एषा ब्राह्मी स्थिति: पार्थ नैनां प्राप्य विमुह्यति |
स्थित्वास्यामन्तकालेऽपि ब्रह्मनिर्वाणमृच्छति || 72||
eṣhā brāhmī sthitiḥ pārtha naināṁ prāpya vimuhyati
sthitvāsyām anta-kāle ’pi brahma-nirvāṇam ṛichchhati
eṣhā—such; brāhmī sthitiḥ—state of God-realisation; pārtha—Arjun, the son of Pritha; na—never; enām—this; prāpya—having attained; vimuhyati—is deluded; sthitvā—being established; asyām—in this; anta-kāle—at the hour of death; api—even; brahma-nirvāṇam—liberation from Maya; ṛichchhati—attains
Having obtained this Brahmi state man is not deluded. Being established in this even at the end of life man attains oneness with Brahman (Moksha).
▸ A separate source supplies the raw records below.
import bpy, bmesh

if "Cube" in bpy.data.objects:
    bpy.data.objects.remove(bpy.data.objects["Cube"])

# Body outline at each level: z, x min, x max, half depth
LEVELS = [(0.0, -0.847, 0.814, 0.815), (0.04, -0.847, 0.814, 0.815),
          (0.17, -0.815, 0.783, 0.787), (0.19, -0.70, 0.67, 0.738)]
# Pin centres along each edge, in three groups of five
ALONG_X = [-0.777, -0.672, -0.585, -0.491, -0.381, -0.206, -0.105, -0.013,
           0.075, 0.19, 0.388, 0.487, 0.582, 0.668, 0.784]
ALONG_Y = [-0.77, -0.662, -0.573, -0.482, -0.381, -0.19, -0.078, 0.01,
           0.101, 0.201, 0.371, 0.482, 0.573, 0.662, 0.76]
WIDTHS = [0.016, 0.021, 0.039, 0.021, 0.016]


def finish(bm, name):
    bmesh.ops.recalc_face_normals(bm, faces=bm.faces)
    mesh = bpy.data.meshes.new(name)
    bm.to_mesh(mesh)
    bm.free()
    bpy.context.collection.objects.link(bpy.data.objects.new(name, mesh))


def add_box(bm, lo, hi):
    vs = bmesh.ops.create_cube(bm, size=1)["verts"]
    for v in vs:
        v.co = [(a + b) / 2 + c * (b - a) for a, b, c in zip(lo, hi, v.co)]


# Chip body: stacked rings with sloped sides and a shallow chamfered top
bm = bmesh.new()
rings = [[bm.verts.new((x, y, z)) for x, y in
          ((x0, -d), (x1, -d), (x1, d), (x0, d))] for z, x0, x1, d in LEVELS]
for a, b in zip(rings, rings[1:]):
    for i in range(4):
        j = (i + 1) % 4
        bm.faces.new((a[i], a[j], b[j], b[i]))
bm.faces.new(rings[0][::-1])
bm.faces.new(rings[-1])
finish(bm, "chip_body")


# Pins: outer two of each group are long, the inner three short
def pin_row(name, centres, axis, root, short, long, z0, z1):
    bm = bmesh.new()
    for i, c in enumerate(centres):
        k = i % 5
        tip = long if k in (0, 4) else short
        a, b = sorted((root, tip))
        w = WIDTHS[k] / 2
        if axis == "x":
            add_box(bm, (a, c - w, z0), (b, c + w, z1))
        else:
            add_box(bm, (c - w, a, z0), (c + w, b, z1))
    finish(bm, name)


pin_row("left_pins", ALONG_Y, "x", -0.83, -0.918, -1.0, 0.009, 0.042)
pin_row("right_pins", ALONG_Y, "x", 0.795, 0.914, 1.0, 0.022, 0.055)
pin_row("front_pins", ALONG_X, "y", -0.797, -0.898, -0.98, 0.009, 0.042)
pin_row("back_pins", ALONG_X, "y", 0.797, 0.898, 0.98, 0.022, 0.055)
The final goal of Vedanta is set forth here. All the practices – restraint of the senses, mind control, abandoning all ego-centric thoughts and feelings, having no consciousness of me and mine lead to the ultimate union of the individual being with the Supreme Self. The individual who thought of himself, as a separate entity now realises that he is no other than the Self, which is the Reality in himself and in all beings. This is the Brahmi-state. By constant meditation on the Self, the individual being becomes that, even as the worm becomes the bee by contemplating on it deeply and continuously. When the Brahmi-state is reached, all delusions cease, all doubts are cleared. The absolute Truth is realised.
The Lord declares that the sage who has attained this state, will not be subject to delusion at any time thereafter.
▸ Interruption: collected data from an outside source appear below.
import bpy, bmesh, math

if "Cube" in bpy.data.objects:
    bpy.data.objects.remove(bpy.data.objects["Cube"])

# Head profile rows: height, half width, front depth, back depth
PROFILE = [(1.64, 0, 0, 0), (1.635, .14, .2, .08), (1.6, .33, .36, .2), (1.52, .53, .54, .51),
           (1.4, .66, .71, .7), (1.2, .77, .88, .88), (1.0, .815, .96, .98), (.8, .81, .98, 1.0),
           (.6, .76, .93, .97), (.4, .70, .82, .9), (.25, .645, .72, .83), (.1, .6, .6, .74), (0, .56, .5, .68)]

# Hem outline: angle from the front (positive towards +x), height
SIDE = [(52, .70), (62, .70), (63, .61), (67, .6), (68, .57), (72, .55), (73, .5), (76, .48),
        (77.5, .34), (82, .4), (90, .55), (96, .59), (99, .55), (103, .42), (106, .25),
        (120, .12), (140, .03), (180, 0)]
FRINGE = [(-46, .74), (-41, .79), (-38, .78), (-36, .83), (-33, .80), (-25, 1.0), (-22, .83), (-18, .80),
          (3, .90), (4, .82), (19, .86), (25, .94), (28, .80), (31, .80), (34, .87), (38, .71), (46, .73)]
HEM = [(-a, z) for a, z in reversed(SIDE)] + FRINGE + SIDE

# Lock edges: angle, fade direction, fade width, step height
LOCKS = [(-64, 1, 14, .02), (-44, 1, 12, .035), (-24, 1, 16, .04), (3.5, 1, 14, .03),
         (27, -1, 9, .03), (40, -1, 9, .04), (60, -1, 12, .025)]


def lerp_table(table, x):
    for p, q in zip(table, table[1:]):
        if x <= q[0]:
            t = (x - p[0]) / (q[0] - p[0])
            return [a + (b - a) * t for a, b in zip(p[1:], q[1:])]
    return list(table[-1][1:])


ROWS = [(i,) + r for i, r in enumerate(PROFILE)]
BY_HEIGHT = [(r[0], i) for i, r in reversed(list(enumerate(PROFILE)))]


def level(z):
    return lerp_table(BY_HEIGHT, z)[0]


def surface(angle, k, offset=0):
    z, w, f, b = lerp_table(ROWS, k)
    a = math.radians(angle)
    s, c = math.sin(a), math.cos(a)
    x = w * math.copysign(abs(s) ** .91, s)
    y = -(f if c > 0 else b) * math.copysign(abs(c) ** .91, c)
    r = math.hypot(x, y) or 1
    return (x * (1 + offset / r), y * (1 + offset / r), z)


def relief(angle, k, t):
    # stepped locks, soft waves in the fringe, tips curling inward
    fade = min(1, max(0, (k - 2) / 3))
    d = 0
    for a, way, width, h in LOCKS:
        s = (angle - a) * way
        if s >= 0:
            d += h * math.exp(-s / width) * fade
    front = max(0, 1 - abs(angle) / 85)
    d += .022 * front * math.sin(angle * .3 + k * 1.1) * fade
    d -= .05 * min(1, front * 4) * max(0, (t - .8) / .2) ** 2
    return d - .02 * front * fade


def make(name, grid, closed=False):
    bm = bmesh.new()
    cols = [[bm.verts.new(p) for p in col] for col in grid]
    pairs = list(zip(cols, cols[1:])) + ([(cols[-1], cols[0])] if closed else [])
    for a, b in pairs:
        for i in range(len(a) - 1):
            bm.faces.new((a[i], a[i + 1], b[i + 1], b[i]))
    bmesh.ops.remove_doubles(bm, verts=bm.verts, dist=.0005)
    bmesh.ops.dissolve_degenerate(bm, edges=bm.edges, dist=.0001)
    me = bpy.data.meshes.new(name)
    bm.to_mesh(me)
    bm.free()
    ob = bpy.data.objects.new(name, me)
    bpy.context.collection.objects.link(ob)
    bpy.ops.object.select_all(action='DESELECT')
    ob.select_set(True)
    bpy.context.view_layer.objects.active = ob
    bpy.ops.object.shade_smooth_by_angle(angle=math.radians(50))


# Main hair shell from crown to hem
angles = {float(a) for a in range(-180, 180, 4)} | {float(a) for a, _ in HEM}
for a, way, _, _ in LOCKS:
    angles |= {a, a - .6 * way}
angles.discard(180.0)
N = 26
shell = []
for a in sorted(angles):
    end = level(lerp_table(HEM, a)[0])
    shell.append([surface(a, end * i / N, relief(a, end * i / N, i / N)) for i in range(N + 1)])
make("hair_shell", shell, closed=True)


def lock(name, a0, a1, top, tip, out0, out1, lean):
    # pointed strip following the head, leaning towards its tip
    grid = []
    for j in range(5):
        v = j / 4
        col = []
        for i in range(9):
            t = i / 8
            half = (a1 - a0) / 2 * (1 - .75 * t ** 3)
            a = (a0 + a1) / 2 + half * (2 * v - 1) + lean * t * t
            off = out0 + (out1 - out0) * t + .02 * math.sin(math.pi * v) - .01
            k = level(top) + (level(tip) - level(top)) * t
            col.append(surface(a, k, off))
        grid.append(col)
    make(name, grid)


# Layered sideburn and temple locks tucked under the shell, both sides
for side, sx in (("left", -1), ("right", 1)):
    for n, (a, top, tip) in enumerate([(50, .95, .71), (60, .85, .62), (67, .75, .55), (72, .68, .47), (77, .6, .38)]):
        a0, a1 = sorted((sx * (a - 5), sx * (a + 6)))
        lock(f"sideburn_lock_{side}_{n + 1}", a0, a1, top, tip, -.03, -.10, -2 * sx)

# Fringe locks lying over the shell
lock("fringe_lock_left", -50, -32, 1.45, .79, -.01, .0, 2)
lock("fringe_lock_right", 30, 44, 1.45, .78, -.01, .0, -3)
Even at the end of life: It does not mean that man attains the Brahmi-state in the last moments of his life. It means that he retains the supreme state even at the end of life. Such a man attains Moksha, the highest state of freedom and bliss. It is not possible to reach that state in the last moments of life if one had not struggled for it through a whole lifetime by performing sadhana. Even in old age, one should retain the memory of the supreme realisation. What is acquired by long practice should be kept fresh in the mind, even in the last moments of one’s life. The body and the mind are weak in old age. So the practice (sadhana) should begin when one is young and strong. The bad tendencies (samskaras) should be gradually eliminated. The mind should be purified and turned towards the Self, and constant meditation on the Self will lead to samadhi, and in samadhi, man realises his oneness with Brahman.
The Lord declares that He should be remembered at all times, not simply at the time of death. Moreover, what one thinks of and practices during a whole lifetime would be in the mind at the last moments. So continuous practice is necessary. No one can say when the end may come. So uninterrupted sadhana should go on from day to day, even from childhood. Then it does not matter when the end comes. He will be ready to face it because he knows the Truth.
So, instead of wasting time in foolish pursuits and vain endeavors, let the seeker start the sadhana at once and realise the Truth.
Question: What is the Brahmi-state?
Answer: Oneness with Brahman, acquired through the conquest of desires, self-control, meditation on Atma, is the Brahmi state.
Question: When should a man possess this state?
Answer: At all times, including the moments of death, man should retain this experience.
Question: What will it lead to?
Answer: The individual being attains Moksha, the state of supreme freedom and bliss.